There was silence upon the world then, as Gruumsh One-Eye lifted his great iron spear and stretched it over the world. The shaft blotted the sun over a great part of the lands as he spoke: "No! You Lie! You have rigged the drawing of the lots, hoping to cheat me and my followers. But One-Eye never sleeps. One-Eye sees all. There is a place for orcs to dwell…here!," he bellowed, and his spear pierced the mountains, opening a mighty rift and chasms. "And here!," and the spearhead split the hills and made them shake and covered them in dust. "And here!," and the black spear gouged the meadows and made them bare.
"There!" roared He-Who-Watches triumphantly, and his voice carried to the ends of the world. "There is where the orcs shall dwell! There they will survive, and multiply, and grow stronger, and a day will come when they cover the world, and they will slay all of your collective peoples! Orcs shall inherit the world you sought to cheat me of!"

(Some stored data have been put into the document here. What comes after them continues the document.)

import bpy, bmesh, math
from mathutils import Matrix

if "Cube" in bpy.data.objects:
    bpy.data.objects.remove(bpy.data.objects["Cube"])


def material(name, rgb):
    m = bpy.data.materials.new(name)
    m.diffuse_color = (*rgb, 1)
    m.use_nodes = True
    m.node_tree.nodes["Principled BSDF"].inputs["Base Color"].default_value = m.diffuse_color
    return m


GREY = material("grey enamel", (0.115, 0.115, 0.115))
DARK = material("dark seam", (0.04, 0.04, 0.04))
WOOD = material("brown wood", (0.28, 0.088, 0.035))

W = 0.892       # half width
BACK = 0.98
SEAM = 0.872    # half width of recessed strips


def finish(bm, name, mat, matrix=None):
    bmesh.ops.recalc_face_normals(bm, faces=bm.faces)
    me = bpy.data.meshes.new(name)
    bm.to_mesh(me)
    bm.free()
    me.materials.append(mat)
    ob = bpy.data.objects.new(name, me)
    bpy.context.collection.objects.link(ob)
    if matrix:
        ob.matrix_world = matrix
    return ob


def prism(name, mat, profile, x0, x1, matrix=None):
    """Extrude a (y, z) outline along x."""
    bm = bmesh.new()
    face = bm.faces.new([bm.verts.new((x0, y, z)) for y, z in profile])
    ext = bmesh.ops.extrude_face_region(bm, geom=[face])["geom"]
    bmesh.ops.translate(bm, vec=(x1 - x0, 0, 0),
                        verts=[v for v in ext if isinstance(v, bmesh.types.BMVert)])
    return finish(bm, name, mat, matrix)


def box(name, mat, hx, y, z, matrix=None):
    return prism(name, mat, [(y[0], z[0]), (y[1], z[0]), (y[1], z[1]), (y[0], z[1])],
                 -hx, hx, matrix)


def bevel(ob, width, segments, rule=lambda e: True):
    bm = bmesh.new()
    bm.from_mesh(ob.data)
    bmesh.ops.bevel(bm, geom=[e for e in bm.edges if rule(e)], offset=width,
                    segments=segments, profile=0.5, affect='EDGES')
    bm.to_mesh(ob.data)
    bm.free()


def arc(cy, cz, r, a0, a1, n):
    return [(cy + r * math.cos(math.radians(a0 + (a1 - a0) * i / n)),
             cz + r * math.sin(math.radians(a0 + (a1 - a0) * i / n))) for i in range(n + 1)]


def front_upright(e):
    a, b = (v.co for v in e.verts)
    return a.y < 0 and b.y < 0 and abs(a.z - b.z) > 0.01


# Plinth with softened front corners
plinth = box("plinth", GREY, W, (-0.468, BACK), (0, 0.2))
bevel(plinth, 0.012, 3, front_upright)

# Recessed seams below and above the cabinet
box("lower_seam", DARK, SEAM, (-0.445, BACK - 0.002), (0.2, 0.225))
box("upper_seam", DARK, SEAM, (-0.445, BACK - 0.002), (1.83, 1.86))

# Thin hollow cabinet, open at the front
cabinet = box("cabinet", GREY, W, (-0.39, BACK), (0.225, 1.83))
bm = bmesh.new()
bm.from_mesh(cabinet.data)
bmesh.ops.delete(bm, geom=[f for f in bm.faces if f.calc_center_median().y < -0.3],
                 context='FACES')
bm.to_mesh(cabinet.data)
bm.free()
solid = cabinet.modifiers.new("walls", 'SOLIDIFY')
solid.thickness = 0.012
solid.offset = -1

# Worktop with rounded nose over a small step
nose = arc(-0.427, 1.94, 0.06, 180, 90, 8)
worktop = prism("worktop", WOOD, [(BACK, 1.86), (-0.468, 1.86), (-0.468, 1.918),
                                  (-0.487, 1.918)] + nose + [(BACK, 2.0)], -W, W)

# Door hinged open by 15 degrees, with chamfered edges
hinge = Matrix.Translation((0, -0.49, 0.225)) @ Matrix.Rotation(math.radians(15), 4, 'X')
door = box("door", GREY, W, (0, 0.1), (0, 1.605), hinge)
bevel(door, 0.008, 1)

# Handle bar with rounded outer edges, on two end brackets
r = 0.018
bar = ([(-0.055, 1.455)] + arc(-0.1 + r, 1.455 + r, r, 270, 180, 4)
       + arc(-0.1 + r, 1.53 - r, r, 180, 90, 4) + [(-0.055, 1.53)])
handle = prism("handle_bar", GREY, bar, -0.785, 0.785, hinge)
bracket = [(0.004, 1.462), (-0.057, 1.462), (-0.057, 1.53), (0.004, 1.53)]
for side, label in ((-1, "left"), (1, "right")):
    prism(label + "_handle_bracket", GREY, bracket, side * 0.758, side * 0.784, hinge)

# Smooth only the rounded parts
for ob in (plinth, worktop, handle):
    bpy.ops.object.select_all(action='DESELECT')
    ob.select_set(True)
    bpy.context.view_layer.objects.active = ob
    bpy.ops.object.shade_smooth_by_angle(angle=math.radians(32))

Gruumsh once had an alliance with the conniving drow goddess Araushnee, to bring down the gods of the elves once and for all. His plan failed, despite a divine force brought against the elven gods consisting of the Seldarine's enemies in all the goblinoid and elf-hating pantheons, and Araushnee was transformed into Lolth. The two deities have been great foes ever since, though Gruumsh's alliance with another assisting deity, Malar, has not been so badly corrupted.
- Ward, James and Robert Kuntz. Deities and Demigods (TSR, 1980)
- Gygax, Gary. Unearthed Arcana (TSR, 1985)
- Sargent, Carl. Monster Mythology (TSR, 1992)
- McComb, Colin. On Hallowed Ground (TSR, 1996)
- Tweet, Jonathan, Cook, Monte, Williams, Skip. Player's Handbook (Wizards of the Coast, 2000)
- Redman, Rich and James Wyatt. Defenders of the Faith (Wizards of the Coast, 2000)
- Redman, Rich, Skip Williams, and James Wyatt. Deities and Demigods (Wizards of the Coast, 2002)
- Boyd, Eric L, and Erik Mona. Faiths and Pantheons (Wizards of the Coast, 2002).
- Tweet, Jonathan, Cook, Monte, Williams, Skip. Player's Handbook (Wizards of the Coast, 2003)
- Noonan, David. Complete Divine (Wizards of the Coast, 2004)
- James Wyatt. Dungeon Master's Guide (Wizards of the Coast, 2008).
- Dragon magazine #283 - "Do-It-Yourself Deities"